- Material for the task -
--------------------------------

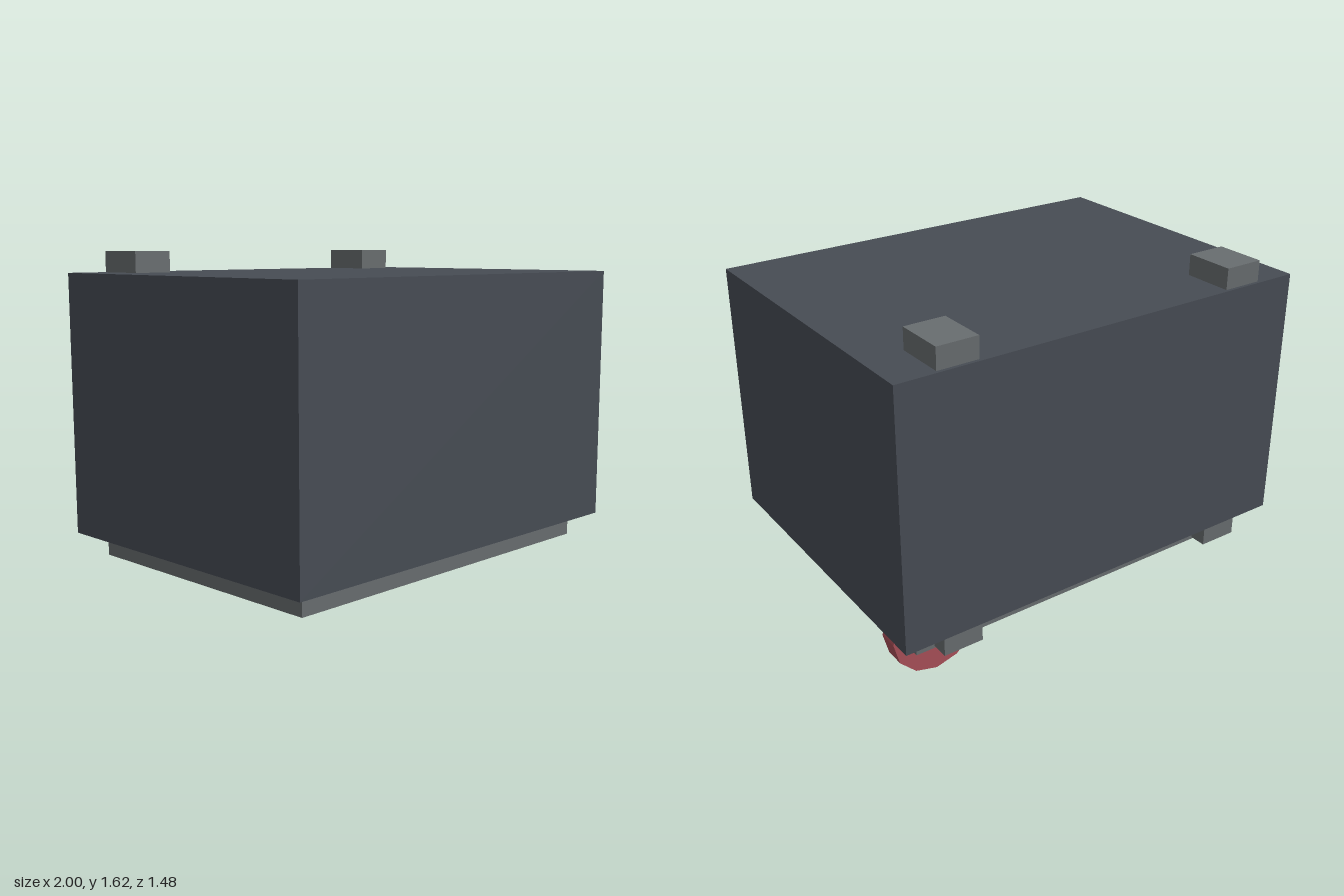
import * as THREE from 'three';

const paint = (color) => new THREE.MeshStandardMaterial({ color, flatShading: true });
const BODY = paint(0x474c54);
const GREY = paint(0x686d6f);
const DARK = paint(0x3f454c);
const GOLD = paint(0xb8954e);
const TEAL = paint(0x3c929c);
const RED = paint(0xa85058);

// Box given by its extents along each axis
function block(name, material, [x0, x1], [y0, y1], [z0, z1]) {
  const mesh = new THREE.Mesh(new THREE.BoxGeometry(x1 - x0, y1 - y0, z1 - z0), material);
  mesh.position.set((x0 + x1) / 2, (y0 + y1) / 2, (z0 + z1) / 2);
  mesh.name = name;
  return mesh;
}

export function createModel() {
  const model = new THREE.Group();
  model.name = 'casing';

  // Main housing and the base plate slung just below it
  model.add(block('housing', BODY, [-1, 1], [0.345, 1.525], [-0.74, 0.74]));
  model.add(block('basePlate', GREY, [-0.9, 0.9], [0.24, 0.335], [-0.645, 0.645]));

  // Hinge blocks at the back, above and below
  for (const side of [-1, 1]) {
    const x = [side * 0.72 - 0.093, side * 0.72 + 0.093];
    model.add(block('upperHinge', GREY, x, [1.525, 1.62], [-0.725, -0.495]));
    model.add(block('lowerHinge', GREY, x, [0.25, 0.345], [-0.725, -0.495]));
  }

  // Coloured panels on the underside
  model.add(block('goldPanel', GOLD, [-0.73, -0.04], [0.2, 0.24], [-0.245, 0.4]));
  model.add(block('tealPanel', TEAL, [0.235, 0.71], [0.2, 0.24], [-0.075, 0.305]));

  // Row of vent bars
  for (let i = 0; i < 4; i++) {
    const z = -0.402 + i * 0.23;
    model.add(block('ventBar', DARK, [0.16, 0.67], [0.21, 0.24], [z - 0.0225, z + 0.0225]));
  }

  // Twelve-sided dial set into the base
  const dial = new THREE.Mesh(new THREE.CylinderGeometry(0.208, 0.208, 0.093, 12), RED);
  dial.rotation.x = Math.PI / 2;
  dial.position.set(0.72, 0.208, -0.455);
  dial.name = 'dial';
  model.add(dial);

  return model;
}
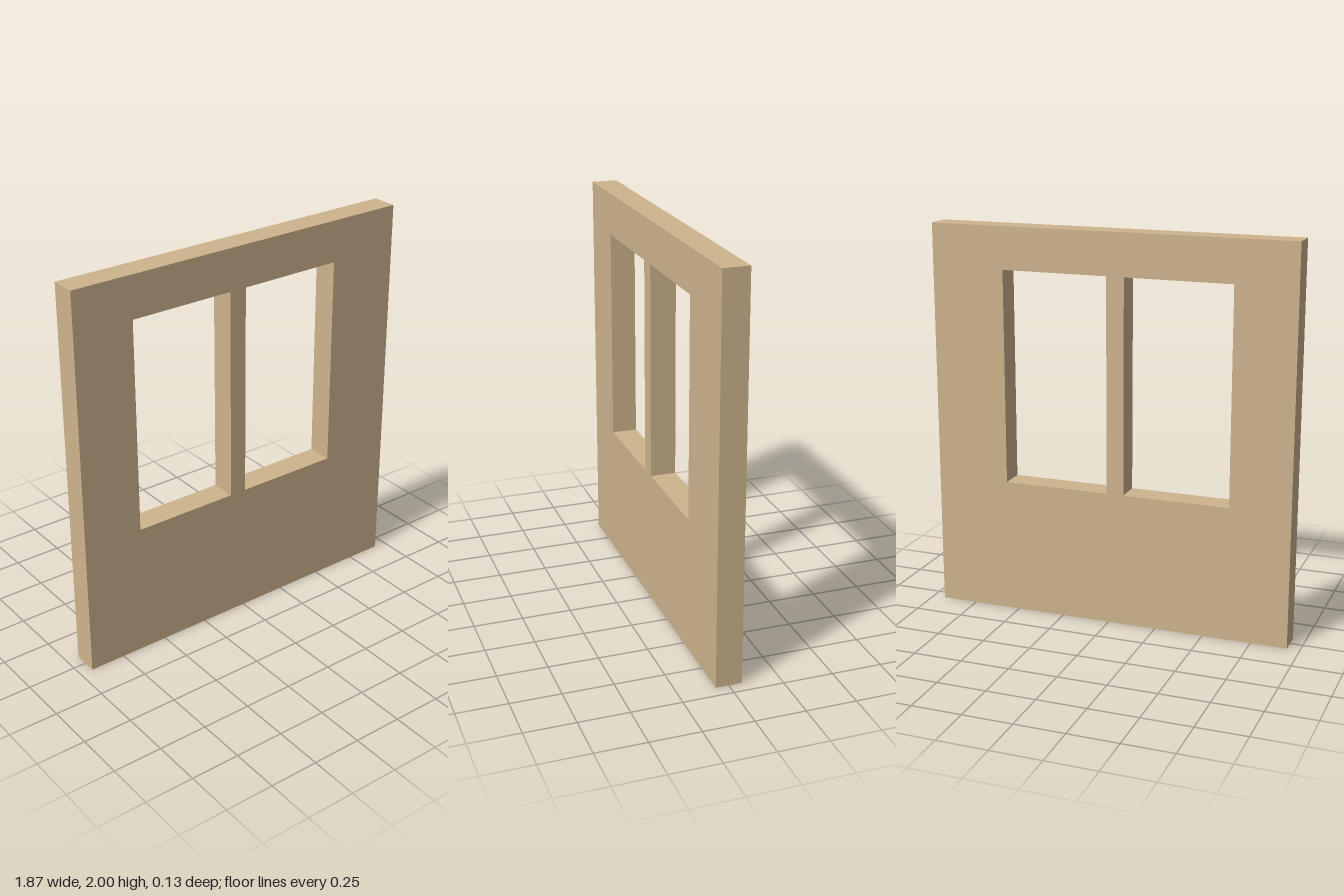
import * as THREE from 'three';

const WIDTH = 1.87, HEIGHT = 2, DEPTH = 0.13;

// Adds the four corners of a rectangle to a shape or path
function rectangle(path, x0, y0, x1, y1) {
  path.moveTo(x0, y0);
  path.lineTo(x1, y0);
  path.lineTo(x1, y1);
  path.lineTo(x0, y1);
  path.closePath();
  return path;
}

export function createModel() {
  const group = new THREE.Group();
  group.name = 'windowWall';

  const tan = new THREE.MeshStandardMaterial({ color: 0xceb48e });
  tan.name = 'tan';

  // Wall outline with two tall window openings, slightly off centre
  const outline = rectangle(new THREE.Shape(), -WIDTH / 2, 0, WIDTH / 2, HEIGHT);
  for (const left of [-0.625, 0.01]) {
    outline.holes.push(rectangle(new THREE.Path(), left, 0.69, left + 0.545, 1.785));
  }

  // Solid slab, centred in depth
  const geometry = new THREE.ExtrudeGeometry(outline, { depth: DEPTH, bevelEnabled: false });
  geometry.translate(0, 0, -DEPTH / 2);

  const wall = new THREE.Mesh(geometry, tan);
  wall.name = 'wallPanel';
  group.add(wall);
  return group;
}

--------------------------------

- Problem -
When a line among the entries above contains "dial", copy it.

- Solution to this task -
  // Twelve-sided dial set into the base
  const dial = new THREE.Mesh(new THREE.CylinderGeometry(0.208, 0.208, 0.093, 12), RED);
  dial.rotation.x = Math.PI / 2;
  dial.position.set(0.72, 0.208, -0.455);
  dial.name = 'dial';
  model.add(dial);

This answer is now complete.